The unemployment rate in New Brunswick rose to 8.4 per cent in December as employment decreased by 3,100, according to the latest labour force survey released by Statistics Canada Friday.
The change was a small one, the report said, noting the unemployment rate rose by 0.5 percentage points. But overall, after little change in 2017, employment in New Brunswick fell by 5,100 (-1.4%) last year. The province’s labour force also shrank by 1,200 workers, from 385,000 in November to 383,800 in December.
“The employment trend-cycle in the province has been relatively steady since the autumn of 2016,” the report said.
In Moncton, the labour force increased 0.7 per cent from November to December, and 1.2 per cent year-on-year. Employment also increased 0.9 per cent in December and rose 1.9 per cent compared to December 2017. Unemployment has fallen 8.2 per cent compared to December 2017.
Meanwhile, in Saint John, the labour force also increased slightly – by 0.1 per cent in December. Employment saw a 2.5 per cent rise year-over-year, but from November to December, it fell 0.5 per cent. Unemployment increased 7.3 per cent compared to December 2017.
Nationally, the unemployment rate for the year fell to 5.6 per cent – the lowest in 43 years. In the year to December, employment rose by 163,000, entirely driven by a 185,000 gain in full-time jobs, the survey said.

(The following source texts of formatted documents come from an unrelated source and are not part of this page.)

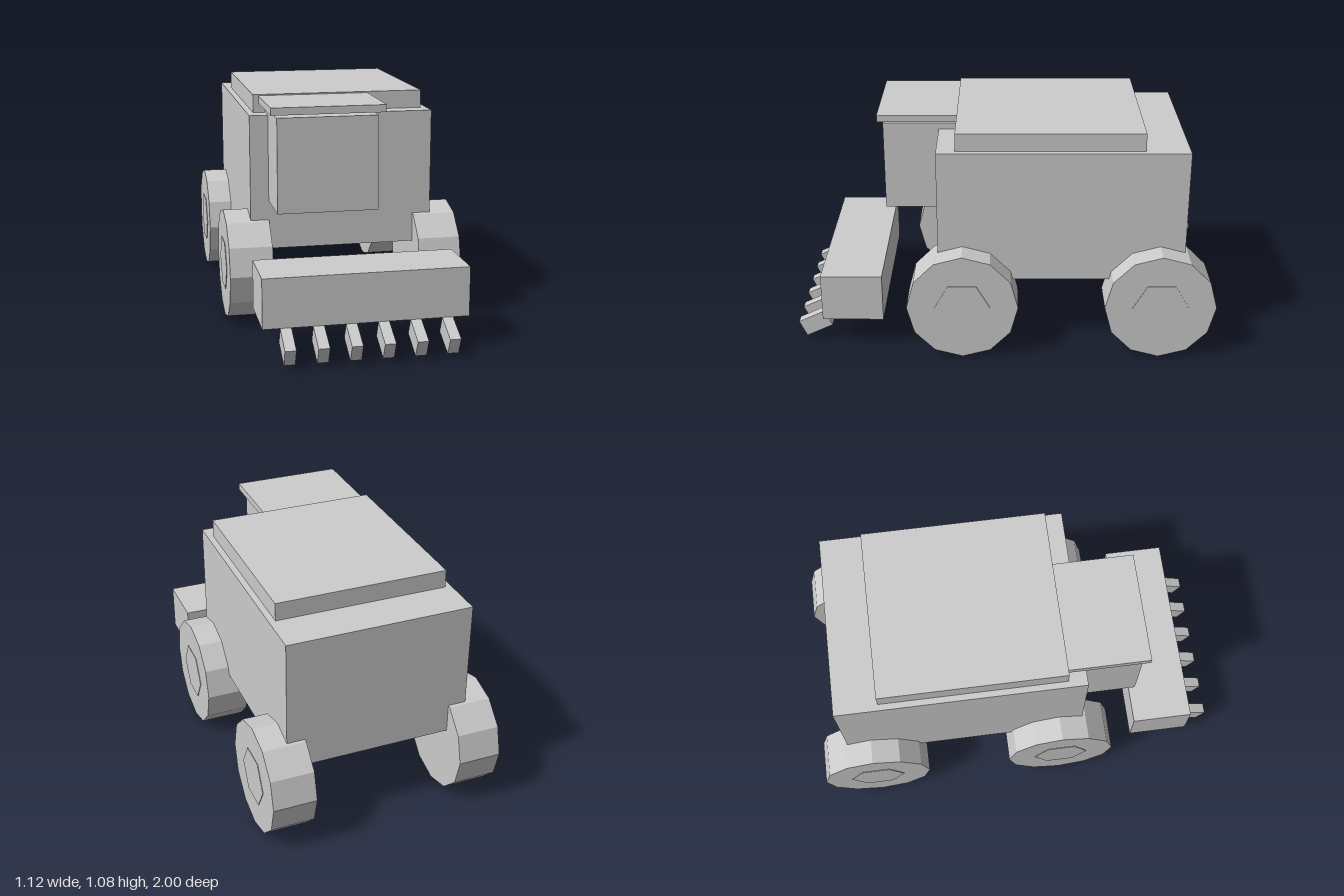
import * as THREE from 'three';

const paint = new THREE.MeshStandardMaterial({ color: 0xcccccc });
paint.name = 'plain grey';
paint.flatShading = true;

// Box given by its [min, max] range on each axis
function box(name, [x0, x1], [y0, y1], [z0, z1]) {
  const mesh = new THREE.Mesh(new THREE.BoxGeometry(x1 - x0, y1 - y0, z1 - z0), paint);
  mesh.name = name;
  mesh.position.set((x0 + x1) / 2, (y0 + y1) / 2, (z0 + z1) / 2);
  return mesh;
}

// Cylinder lying along x
function disc(name, radius, width, sides) {
  const geometry = new THREE.CylinderGeometry(radius, radius, width, sides).rotateZ(Math.PI / 2);
  const mesh = new THREE.Mesh(geometry, paint);
  mesh.name = name;
  return mesh;
}

// Twelve-sided tyre with a slim hexagonal hub on its outer face
function wheel(name, side, z) {
  const group = new THREE.Group();
  group.name = name;
  const hub = disc('hub', 0.132, 0.08, 6);
  hub.position.x = side * 0.065;
  group.add(disc('tyre', 0.263, 0.204, 12), hub);
  group.position.set(side * 0.453, 0.263, z);
  return group;
}

export function createModel() {
  const model = new THREE.Group();
  model.name = 'harvester';

  // Main body and the raised tank cover
  model.add(box('body', [-0.437, 0.437], [0.355, 0.995], [-0.856, 0.311]));
  model.add(box('tankCover', [-0.407, 0.407], [0.99, 1.08], [-0.651, 0.223]));

  // Cab, offset to the right, with its overhanging roof
  model.add(box('cab', [-0.35, 0.115], [0.587, 1.024], [0.115, 0.579]));
  model.add(box('cabRoof', [-0.381, 0.144], [1.04, 1.074], [0.09, 0.604]));

  // Cutting header with a row of tilted teeth
  model.add(box('header', [-0.467, 0.467], [0.151, 0.38], [0.578, 0.869]));
  for (let i = 0; i < 6; i++) {
    const x = (i - 2.5) * 0.146;
    const tooth = box('tooth', [x - 0.025, x + 0.025], [0.0425, 0.1275], [0.8485, 0.9885]);
    tooth.rotation.x = 0.436;
    model.add(tooth);
  }

  // Wheels
  for (const side of [-1, 1]) {
    const label = side > 0 ? 'Left' : 'Right';
    model.add(wheel('front' + label + 'Wheel', side, 0.195));
    model.add(wheel('rear' + label + 'Wheel', side, -0.738));
  }
  return model;
}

The service industries, including healthcare and social assistance, educational services, transportation and warehousing, and business, building and other support services, were the biggest contributor to employment gains. On the other hand, employment dropped in wholesale and retail trade; information, culture and recreation; manufacturing; and finance, insurance, real estate, rental and leasing.
Private sector employees also increased by 101,000 in 2018 and self-employment rose, while public sector employment saw little change. Employment in natural resources remained steady in 2018 after gains in 2017.
Experts have been expecting wages to increase as more people find work. But the sharp deceleration since mid-2018 is seen as a good reason for the Bank of Canada to wait longer before raising interesting rates.
The Bank of Canada has been watching wage growth ahead of its rate decisions as it tries to determine how well-indebted households can absorb higher borrowing costs.
“We suspect that behind the scenes, the Bank of Canada is also a bit puzzled by the combination of healthy trend employment gains and decelerating wages,” TD senior economist Brian DePratto wrote in a note to clients Friday.
“Without bottom-up wage pressure, further monetary tightening is clearly not urgent.”
With files from The Canadian Press.